GIVEN ENTRIES Block Start

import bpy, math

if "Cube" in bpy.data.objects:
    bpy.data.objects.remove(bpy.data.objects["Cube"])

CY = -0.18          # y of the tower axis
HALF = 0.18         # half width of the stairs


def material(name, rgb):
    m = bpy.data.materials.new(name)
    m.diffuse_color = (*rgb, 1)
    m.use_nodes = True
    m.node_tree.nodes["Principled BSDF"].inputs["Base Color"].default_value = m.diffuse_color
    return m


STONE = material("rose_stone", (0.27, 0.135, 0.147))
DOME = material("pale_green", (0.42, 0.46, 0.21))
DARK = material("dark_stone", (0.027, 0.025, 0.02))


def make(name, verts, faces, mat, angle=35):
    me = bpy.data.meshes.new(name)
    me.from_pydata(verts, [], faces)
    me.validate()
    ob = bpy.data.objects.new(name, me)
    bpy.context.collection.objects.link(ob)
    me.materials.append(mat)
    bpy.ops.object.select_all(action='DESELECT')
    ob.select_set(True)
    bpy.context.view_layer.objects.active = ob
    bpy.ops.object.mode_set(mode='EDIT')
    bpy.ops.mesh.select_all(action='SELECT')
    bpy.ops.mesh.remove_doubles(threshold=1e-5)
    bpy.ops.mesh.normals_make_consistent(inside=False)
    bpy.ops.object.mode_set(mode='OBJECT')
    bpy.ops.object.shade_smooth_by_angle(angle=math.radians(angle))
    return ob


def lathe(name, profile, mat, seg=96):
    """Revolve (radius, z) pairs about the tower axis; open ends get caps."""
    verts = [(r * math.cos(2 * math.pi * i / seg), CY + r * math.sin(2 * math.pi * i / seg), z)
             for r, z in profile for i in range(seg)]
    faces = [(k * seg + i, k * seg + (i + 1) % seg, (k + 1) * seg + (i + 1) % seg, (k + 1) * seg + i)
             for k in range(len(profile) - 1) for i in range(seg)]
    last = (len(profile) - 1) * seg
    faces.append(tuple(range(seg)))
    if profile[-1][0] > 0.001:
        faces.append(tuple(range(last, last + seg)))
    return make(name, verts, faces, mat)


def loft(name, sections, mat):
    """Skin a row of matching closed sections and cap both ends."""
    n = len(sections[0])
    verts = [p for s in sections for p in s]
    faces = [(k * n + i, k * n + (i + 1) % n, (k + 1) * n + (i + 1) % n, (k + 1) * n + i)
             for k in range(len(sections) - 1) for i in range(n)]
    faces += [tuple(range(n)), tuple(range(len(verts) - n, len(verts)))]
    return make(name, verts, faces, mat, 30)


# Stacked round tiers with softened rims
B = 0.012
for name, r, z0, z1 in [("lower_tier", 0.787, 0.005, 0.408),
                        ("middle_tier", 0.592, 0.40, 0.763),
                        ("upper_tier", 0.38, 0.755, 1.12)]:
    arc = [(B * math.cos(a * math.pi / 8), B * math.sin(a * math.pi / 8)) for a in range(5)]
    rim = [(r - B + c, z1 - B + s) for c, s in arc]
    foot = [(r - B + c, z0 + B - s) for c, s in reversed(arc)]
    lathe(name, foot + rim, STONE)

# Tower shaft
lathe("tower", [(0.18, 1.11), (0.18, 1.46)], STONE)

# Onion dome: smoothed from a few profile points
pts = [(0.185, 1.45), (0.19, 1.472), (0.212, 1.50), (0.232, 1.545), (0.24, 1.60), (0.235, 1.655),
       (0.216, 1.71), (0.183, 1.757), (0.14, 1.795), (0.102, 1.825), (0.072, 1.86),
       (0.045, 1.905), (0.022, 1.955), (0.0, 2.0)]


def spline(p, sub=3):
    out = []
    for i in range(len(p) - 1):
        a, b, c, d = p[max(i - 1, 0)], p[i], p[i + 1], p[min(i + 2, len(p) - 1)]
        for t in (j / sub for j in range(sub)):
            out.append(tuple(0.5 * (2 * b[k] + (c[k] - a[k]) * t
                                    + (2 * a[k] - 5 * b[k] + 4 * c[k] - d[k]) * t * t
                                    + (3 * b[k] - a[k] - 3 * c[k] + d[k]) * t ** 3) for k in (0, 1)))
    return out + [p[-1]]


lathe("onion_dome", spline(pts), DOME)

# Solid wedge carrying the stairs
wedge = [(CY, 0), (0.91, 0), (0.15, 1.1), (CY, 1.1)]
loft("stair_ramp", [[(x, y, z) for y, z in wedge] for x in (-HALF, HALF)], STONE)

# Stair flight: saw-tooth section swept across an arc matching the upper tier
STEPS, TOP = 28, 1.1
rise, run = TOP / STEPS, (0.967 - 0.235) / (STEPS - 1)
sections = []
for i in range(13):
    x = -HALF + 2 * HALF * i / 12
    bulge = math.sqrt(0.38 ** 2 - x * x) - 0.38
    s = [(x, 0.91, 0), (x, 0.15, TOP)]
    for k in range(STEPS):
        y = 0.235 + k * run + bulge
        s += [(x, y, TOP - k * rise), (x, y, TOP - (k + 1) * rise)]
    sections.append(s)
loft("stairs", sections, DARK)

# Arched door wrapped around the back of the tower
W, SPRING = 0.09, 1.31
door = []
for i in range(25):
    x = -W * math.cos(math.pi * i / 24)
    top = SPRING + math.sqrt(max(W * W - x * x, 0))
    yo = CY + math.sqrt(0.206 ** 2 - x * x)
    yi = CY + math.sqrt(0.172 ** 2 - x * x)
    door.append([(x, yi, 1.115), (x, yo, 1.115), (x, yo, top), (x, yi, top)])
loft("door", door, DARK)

GIVEN ENTRIES Block End

ABOUT THIS EXERCISE
Where in the records above does the word "ends" appear? Copy each line that holds it.

EXERCISE SOLUTION
    """Revolve (radius, z) pairs about the tower axis; open ends get caps."""
    """Skin a row of matching closed sections and cap both ends."""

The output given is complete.